**INPUT MATERIAL**
▬▬▬
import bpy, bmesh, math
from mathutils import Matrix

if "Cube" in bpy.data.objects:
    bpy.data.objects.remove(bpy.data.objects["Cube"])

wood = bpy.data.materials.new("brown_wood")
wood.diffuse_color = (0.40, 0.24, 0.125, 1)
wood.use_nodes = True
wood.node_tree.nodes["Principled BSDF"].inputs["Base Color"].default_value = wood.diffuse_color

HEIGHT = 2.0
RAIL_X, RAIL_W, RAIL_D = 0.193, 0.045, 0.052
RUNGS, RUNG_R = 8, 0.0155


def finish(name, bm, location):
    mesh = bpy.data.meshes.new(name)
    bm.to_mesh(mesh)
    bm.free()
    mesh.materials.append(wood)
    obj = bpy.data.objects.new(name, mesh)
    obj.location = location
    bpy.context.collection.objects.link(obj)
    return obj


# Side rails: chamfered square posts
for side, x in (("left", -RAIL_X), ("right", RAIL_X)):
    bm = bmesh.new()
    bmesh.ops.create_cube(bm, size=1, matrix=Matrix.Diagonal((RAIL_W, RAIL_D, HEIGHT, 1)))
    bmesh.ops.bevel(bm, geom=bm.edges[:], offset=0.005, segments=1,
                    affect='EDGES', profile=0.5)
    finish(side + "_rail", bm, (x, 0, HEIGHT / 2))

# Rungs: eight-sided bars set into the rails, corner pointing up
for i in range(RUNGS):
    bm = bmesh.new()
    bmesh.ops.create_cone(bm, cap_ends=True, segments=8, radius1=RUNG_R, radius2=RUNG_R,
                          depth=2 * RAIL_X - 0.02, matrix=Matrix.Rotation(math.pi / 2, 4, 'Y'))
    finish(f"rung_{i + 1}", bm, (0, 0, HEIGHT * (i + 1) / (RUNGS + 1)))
▬▬▬
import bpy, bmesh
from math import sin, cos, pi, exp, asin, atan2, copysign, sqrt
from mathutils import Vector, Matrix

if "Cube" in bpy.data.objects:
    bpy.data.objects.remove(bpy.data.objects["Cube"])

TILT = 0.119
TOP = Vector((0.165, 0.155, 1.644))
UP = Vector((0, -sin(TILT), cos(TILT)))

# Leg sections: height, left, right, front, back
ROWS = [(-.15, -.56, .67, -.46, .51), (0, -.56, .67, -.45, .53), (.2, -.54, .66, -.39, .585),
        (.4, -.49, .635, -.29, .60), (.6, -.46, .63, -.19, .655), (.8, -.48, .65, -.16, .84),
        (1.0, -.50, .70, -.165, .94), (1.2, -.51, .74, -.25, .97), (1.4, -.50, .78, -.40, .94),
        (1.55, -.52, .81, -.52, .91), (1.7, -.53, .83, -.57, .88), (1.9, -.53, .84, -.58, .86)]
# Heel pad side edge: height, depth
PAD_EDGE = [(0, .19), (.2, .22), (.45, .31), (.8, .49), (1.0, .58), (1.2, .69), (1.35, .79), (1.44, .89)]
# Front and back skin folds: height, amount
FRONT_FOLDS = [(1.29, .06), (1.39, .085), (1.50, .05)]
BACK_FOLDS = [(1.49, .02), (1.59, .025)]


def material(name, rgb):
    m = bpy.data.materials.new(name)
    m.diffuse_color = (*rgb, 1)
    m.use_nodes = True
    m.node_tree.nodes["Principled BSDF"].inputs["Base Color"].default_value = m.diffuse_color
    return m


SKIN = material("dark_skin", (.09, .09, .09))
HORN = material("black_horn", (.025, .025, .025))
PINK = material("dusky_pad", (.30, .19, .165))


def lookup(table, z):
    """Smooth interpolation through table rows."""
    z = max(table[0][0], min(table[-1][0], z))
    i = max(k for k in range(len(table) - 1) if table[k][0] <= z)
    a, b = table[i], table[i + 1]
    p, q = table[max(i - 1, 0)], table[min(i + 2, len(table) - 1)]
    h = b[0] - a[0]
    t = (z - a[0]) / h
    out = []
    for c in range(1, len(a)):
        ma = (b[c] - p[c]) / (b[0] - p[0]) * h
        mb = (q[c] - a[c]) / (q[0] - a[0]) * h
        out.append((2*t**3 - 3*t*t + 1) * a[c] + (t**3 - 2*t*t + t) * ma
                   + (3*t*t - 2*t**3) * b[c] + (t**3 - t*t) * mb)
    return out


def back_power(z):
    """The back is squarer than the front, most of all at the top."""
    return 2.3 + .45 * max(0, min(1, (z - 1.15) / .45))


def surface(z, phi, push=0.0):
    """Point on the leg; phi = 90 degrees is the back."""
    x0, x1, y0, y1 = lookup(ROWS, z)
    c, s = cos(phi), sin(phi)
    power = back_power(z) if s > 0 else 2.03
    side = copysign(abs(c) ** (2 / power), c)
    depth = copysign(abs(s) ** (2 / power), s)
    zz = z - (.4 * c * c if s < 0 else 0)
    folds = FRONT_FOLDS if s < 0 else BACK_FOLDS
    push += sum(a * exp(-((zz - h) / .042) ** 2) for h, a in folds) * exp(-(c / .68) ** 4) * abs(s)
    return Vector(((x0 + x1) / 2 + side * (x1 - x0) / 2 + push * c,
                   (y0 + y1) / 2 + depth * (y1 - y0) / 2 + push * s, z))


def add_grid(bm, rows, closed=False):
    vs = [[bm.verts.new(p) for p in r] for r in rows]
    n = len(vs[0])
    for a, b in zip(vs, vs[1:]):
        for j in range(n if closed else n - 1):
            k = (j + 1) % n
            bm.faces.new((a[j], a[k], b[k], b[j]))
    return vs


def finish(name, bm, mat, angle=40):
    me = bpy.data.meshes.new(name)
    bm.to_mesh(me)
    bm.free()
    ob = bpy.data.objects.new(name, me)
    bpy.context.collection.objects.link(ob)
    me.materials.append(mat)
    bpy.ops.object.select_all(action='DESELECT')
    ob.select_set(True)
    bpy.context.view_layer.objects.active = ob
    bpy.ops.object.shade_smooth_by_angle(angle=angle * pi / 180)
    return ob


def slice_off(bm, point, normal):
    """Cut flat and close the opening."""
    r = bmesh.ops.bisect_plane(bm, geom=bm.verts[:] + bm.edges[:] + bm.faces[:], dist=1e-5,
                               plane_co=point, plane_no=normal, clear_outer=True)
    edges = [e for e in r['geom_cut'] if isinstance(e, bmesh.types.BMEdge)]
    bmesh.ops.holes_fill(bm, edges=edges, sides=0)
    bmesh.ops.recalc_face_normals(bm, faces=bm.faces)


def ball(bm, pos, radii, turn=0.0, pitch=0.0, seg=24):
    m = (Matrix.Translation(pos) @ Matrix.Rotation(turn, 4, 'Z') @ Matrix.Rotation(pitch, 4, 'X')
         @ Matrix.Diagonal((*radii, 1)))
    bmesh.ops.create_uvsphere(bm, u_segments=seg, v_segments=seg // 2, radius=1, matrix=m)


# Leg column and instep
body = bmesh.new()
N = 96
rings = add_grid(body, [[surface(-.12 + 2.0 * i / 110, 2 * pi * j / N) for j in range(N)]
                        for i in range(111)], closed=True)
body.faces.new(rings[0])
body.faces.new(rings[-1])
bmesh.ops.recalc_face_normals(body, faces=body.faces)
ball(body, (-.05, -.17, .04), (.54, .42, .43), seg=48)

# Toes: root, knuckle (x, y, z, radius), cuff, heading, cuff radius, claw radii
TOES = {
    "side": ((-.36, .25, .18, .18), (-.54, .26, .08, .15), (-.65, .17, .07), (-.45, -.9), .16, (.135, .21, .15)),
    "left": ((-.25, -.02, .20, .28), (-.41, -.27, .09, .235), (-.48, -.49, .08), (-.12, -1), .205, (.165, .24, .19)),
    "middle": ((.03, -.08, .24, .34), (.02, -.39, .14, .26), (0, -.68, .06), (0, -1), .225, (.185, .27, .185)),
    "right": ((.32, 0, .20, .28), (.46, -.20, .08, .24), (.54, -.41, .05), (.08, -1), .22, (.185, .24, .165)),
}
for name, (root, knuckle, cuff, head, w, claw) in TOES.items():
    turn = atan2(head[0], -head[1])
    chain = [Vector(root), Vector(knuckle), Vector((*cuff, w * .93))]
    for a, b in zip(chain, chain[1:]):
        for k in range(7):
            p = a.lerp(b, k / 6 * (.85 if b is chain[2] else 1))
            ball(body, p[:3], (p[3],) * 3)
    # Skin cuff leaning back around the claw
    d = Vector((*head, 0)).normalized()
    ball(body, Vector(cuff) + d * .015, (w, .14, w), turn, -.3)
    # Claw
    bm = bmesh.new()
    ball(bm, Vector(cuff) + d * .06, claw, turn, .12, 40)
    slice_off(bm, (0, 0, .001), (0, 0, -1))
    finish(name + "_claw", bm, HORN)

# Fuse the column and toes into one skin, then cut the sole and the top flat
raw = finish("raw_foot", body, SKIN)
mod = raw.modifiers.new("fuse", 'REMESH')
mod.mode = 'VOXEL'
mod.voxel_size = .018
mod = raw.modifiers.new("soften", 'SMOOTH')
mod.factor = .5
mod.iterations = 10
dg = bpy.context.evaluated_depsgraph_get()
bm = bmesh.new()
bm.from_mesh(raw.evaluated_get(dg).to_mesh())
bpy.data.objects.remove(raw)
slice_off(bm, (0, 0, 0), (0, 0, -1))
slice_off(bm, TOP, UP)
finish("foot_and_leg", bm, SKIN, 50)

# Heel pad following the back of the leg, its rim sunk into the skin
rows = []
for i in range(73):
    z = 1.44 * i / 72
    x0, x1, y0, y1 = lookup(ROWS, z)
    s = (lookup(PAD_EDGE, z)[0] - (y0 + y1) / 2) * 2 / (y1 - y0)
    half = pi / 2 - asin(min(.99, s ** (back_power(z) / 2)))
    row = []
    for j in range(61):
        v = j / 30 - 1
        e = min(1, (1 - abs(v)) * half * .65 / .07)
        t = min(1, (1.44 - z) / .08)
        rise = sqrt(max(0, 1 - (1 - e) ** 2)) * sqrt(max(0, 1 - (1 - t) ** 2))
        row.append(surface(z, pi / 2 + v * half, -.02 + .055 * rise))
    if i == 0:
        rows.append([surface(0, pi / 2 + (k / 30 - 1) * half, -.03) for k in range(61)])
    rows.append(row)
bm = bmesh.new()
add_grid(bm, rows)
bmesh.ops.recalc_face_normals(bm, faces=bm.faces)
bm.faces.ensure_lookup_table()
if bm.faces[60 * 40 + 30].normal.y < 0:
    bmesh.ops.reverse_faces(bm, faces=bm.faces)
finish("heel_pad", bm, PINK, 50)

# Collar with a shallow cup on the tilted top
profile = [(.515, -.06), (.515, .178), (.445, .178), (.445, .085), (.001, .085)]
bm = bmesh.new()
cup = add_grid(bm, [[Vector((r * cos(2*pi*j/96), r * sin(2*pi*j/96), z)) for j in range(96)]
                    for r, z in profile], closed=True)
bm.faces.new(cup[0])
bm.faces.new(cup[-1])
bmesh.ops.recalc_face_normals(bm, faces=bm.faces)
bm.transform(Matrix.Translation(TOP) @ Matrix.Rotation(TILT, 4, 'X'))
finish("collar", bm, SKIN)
▬▬▬
**INSTRUCTIONS TO FOLLOW**
From the material above, set down exactly the lines between the line holding "import bpy, bmesh, math" and the line holding "(RUNGS + 1)))", inclusive. Include nothing else.

**RESULT FOR THIS EXERCISE**
import bpy, bmesh, math
from mathutils import Matrix

if "Cube" in bpy.data.objects:
    bpy.data.objects.remove(bpy.data.objects["Cube"])

wood = bpy.data.materials.new("brown_wood")
wood.diffuse_color = (0.40, 0.24, 0.125, 1)
wood.use_nodes = True
wood.node_tree.nodes["Principled BSDF"].inputs["Base Color"].default_value = wood.diffuse_color

HEIGHT = 2.0
RAIL_X, RAIL_W, RAIL_D = 0.193, 0.045, 0.052
RUNGS, RUNG_R = 8, 0.0155


def finish(name, bm, location):
    mesh = bpy.data.meshes.new(name)
    bm.to_mesh(mesh)
    bm.free()
    mesh.materials.append(wood)
    obj = bpy.data.objects.new(name, mesh)
    obj.location = location
    bpy.context.collection.objects.link(obj)
    return obj


# Side rails: chamfered square posts
for side, x in (("left", -RAIL_X), ("right", RAIL_X)):
    bm = bmesh.new()
    bmesh.ops.create_cube(bm, size=1, matrix=Matrix.Diagonal((RAIL_W, RAIL_D, HEIGHT, 1)))
    bmesh.ops.bevel(bm, geom=bm.edges[:], offset=0.005, segments=1,
                    affect='EDGES', profile=0.5)
    finish(side + "_rail", bm, (x, 0, HEIGHT / 2))

# Rungs: eight-sided bars set into the rails, corner pointing up
for i in range(RUNGS):
    bm = bmesh.new()
    bmesh.ops.create_cone(bm, cap_ends=True, segments=8, radius1=RUNG_R, radius2=RUNG_R,
                          depth=2 * RAIL_X - 0.02, matrix=Matrix.Rotation(math.pi / 2, 4, 'Y'))
    finish(f"rung_{i + 1}", bm, (0, 0, HEIGHT * (i + 1) / (RUNGS + 1)))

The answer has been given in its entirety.